“I have worked in a legislative body that operated by majority rule and we worked together fine,” Sen. Kaine says. “This will not make anything worse. You can work together in a majority rule situation, just like you can with filibusters, holds and clotures. I actually believe that the Senate rules were impeding us working together. And look, the Senate this year has passed historic immigration reform. We passed a historic Marketplace Fairness Act last week, we passed the historic bill that guarantee LGBT Americans couldn't be discriminated against in the workplace. The Senate is doing things. We are reaching across the aisle and solving problems. This will not change that in one respect.”
Rep. Ted Yoho (R-FL) agrees with "New Day” Anchor Chris Cuomo that the GOP Obamacare playbook should contain solutions and less criticism. (SEE VIDEO BELOW)

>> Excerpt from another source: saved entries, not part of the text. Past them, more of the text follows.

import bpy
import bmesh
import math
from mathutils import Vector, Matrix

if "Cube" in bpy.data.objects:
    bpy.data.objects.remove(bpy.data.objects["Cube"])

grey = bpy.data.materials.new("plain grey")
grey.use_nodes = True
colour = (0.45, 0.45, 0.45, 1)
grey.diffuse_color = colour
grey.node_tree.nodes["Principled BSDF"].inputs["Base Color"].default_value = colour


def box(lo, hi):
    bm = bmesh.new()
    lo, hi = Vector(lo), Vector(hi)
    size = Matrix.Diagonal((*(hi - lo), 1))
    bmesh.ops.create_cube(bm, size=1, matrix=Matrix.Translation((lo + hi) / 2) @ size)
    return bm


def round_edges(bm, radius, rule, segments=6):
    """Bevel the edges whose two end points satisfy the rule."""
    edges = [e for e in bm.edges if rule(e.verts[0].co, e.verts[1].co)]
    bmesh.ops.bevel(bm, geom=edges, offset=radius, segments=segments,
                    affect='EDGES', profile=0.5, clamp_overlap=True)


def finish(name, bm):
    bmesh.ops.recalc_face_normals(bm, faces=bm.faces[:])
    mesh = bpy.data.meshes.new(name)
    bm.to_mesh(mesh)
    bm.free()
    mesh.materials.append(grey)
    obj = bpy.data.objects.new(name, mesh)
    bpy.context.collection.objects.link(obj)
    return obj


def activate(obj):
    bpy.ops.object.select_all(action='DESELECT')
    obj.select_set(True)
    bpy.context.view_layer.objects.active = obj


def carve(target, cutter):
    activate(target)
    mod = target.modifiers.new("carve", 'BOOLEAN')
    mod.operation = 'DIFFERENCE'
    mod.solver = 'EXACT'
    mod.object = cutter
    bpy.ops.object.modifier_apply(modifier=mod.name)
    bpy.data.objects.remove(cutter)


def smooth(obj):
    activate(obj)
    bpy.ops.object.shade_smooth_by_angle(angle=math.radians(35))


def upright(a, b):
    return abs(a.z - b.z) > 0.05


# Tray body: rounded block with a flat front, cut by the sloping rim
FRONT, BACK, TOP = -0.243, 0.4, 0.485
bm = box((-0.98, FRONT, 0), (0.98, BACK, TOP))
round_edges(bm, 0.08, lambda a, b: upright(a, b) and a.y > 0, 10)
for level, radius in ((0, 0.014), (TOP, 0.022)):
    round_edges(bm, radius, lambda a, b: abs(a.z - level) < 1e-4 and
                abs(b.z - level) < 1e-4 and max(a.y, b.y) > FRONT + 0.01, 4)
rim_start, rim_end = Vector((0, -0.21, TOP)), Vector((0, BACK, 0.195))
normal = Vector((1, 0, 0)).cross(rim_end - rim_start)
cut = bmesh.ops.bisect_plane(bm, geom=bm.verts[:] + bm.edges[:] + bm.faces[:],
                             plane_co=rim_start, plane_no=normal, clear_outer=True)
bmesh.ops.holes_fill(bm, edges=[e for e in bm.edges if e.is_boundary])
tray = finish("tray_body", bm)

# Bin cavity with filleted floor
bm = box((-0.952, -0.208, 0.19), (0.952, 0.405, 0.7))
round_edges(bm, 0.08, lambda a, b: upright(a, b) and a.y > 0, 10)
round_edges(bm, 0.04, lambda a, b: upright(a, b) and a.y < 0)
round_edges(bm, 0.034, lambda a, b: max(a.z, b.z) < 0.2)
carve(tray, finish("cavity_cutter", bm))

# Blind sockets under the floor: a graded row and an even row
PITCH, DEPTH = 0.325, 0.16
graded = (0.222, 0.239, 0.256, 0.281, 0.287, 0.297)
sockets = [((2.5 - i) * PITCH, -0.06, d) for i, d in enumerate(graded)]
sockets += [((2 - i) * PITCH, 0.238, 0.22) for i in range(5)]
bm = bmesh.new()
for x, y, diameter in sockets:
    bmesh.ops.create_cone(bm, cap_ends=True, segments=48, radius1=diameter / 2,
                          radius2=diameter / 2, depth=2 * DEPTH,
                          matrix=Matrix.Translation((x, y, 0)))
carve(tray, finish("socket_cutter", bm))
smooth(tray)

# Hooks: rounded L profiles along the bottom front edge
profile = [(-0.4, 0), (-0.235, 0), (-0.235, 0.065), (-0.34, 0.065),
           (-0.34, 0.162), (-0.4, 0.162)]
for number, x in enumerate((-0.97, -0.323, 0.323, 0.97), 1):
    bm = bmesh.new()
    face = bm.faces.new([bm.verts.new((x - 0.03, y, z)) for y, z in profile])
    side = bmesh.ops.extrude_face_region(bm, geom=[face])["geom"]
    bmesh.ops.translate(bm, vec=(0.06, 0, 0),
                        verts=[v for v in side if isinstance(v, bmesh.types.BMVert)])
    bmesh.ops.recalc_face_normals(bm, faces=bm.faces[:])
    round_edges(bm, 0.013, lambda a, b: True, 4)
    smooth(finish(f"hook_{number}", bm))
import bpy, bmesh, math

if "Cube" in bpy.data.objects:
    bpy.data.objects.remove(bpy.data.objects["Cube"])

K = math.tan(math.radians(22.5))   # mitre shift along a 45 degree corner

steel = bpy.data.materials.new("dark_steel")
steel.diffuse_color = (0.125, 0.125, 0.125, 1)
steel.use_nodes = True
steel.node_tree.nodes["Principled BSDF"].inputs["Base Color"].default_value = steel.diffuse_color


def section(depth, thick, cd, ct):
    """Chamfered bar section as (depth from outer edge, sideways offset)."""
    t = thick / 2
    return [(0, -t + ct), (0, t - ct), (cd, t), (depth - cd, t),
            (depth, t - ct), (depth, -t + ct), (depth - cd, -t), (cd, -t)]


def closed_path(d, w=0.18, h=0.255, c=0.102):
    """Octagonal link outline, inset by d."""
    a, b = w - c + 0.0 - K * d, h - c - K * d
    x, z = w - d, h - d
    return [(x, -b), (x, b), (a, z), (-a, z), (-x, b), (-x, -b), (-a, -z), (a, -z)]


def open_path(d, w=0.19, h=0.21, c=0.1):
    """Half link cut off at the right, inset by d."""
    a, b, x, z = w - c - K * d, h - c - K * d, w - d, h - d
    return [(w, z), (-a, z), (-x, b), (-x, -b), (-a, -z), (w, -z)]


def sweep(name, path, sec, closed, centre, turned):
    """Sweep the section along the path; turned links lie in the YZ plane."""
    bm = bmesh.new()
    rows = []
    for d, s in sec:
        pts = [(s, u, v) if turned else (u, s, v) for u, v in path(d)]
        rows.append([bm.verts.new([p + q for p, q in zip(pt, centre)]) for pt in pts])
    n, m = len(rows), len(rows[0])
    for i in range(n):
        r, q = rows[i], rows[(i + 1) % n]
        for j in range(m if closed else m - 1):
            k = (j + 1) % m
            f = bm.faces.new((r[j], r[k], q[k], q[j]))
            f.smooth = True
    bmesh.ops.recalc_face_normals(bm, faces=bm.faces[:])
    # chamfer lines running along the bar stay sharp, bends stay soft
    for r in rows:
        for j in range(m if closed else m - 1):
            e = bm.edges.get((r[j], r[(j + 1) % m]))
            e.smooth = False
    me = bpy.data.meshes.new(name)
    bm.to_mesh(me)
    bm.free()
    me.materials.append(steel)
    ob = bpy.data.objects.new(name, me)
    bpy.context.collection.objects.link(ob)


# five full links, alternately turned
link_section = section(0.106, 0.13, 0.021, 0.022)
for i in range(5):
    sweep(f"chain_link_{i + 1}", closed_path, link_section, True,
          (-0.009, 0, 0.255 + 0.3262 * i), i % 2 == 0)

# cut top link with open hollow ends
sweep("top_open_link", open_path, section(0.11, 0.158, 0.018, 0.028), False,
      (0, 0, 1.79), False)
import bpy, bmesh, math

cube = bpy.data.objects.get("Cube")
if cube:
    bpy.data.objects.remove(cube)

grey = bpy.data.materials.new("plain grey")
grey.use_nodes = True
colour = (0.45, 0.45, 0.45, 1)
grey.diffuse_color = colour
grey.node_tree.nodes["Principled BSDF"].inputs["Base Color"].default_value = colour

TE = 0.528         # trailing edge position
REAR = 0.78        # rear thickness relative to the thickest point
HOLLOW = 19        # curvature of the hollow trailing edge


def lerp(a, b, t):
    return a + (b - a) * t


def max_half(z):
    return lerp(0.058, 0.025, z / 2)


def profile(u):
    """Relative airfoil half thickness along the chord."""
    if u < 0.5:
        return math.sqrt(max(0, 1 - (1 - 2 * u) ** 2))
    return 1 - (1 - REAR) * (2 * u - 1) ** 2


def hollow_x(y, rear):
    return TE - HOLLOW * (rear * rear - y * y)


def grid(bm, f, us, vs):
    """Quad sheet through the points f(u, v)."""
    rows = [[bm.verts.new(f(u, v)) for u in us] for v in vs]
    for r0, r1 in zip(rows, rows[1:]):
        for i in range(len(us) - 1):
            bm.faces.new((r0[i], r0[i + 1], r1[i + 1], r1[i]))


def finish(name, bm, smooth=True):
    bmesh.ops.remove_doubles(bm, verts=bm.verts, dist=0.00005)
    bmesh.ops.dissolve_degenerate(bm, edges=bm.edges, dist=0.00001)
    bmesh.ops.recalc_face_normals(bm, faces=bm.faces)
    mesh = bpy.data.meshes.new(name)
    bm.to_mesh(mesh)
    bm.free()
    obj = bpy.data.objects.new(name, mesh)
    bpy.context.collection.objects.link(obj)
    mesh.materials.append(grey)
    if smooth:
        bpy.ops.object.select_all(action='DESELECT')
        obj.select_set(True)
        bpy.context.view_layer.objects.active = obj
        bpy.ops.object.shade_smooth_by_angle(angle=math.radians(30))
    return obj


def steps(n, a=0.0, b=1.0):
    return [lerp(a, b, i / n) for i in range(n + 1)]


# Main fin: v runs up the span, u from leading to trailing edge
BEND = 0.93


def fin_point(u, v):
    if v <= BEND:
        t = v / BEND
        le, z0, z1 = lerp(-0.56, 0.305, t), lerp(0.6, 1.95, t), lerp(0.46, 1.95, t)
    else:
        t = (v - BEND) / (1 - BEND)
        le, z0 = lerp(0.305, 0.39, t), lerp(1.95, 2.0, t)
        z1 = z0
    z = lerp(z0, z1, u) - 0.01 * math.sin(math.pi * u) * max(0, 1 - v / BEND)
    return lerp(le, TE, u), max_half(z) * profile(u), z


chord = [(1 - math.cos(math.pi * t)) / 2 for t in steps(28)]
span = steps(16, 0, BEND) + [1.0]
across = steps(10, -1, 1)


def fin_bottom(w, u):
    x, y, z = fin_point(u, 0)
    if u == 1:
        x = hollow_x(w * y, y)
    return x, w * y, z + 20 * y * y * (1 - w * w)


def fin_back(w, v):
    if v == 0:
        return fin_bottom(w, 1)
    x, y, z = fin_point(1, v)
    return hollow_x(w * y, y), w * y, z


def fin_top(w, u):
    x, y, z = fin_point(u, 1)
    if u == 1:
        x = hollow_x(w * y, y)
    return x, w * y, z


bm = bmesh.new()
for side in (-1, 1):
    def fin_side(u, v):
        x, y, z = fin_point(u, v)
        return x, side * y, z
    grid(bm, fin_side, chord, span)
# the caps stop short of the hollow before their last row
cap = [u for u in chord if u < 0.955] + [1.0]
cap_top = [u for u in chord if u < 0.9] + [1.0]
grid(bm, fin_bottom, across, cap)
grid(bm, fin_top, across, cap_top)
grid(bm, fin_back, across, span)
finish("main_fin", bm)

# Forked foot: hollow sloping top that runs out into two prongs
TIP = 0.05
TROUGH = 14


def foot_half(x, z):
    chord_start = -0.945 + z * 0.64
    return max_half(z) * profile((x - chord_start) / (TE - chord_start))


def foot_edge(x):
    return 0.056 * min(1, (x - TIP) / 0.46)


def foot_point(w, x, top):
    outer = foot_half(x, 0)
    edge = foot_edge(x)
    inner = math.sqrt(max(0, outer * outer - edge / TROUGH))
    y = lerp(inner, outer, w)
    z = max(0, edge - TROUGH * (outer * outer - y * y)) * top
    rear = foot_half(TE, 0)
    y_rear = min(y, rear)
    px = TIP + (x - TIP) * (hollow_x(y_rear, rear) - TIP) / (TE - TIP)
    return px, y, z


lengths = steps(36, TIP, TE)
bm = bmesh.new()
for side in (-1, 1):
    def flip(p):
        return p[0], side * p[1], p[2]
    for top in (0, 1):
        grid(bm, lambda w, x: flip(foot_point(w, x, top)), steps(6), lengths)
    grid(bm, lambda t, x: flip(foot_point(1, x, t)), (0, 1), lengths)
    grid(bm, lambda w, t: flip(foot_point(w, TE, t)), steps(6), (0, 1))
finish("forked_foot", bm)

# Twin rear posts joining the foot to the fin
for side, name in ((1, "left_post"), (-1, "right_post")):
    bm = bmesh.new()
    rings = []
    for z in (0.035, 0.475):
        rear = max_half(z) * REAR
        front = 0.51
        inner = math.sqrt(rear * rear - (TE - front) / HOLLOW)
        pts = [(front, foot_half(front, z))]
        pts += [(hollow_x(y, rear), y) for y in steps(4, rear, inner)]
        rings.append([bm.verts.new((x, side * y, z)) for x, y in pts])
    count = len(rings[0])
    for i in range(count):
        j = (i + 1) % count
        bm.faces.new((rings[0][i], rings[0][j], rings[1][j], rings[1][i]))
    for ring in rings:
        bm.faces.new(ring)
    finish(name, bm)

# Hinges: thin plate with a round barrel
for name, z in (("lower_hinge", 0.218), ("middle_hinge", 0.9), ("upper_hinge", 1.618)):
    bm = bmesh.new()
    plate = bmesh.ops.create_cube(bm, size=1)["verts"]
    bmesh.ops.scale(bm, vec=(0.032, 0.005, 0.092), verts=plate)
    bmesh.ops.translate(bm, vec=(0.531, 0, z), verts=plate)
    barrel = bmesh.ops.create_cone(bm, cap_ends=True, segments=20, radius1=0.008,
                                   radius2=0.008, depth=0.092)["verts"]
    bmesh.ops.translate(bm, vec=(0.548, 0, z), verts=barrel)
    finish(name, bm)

When asked if solutions should be in the playbook, Rep. Yoho responds, “I agree 100%.... Criticism at this point is not going to help anybody. We need solutions. We’ve got two great solutions out there. We talk about it all the time.”
At just after noon Friday, Dealey Plaza will go quiet as the crowd pauses for a moment of silence.
It was at 12:30 p.m. Dallas time, 50 years ago when the day was scarred by the gunshots in the plaza that ended the life of one of America's most beloved presidents - John F. Kennedy.
For Dallas, it will be a delicate balancing act of honoring Kennedy's memory without sensationalizing his murder.
"At 12:30...bells will toll across the City of Dallas, a poignant moment honoring John F Kennedy's life," reports CNN's Ed Lavandera.
A new JFK monument will be unveiled during the ceremony, located in the ground on the infamous section of land known as the Grassy Knoll. The inscription on the monument is the final paragraph of the speech JFK intended to deliver at the Dallas Trade Mart on November 22, 1963.
Dallas has spent decades trying to shake off the reputation of "The city that killed Kennedy," which is not easy, as that dark day of history is rehashed daily by tour operators.
Secret Service Agent Clint Hill tells "New Day" anchor Kate Bolduan he remembers "every moment of it, just like it just happened” and gives a glimpse of that tragic moment. (SEE VIDEO BELOW)
It took him less than two seconds to reach the Kennedy's car during the presidential motorcade.
“Well, just before I got to the car, there was a third shot that rang out, hit the president in the head, and when that happened, because it was so explosive and caused eruption of material out of his head, Mrs. Kennedy got up in the trunk trying to retrieve some of the material. I got up there and pushed her back into the back seat, and then the president's body fell to its left into her lap with his head, the right side of his face was up, and I could see his eyes were fixed, I could see through the skull area, the brain matter was gone. I assumed it was a fatal wound and that he was dead.”
Agent Hill knew the trauma was too extensive for doctors to be able to revive the president.
“I was very upset, but I had a job to do and I placed myself up in a position to prevent any further damage from being done because I had no idea if there were going to be more shots fired.”
Assigned to First Lady Jackie Kennedy’s detail for a year after the assassination, Agent Hill says "the sparkle in her eyes was gone," and that “she changed remarkably.”
“Her primary focus was making sure the children are okay and making sure she did whatever she could to help the president's memory be retained by as many people as possible.”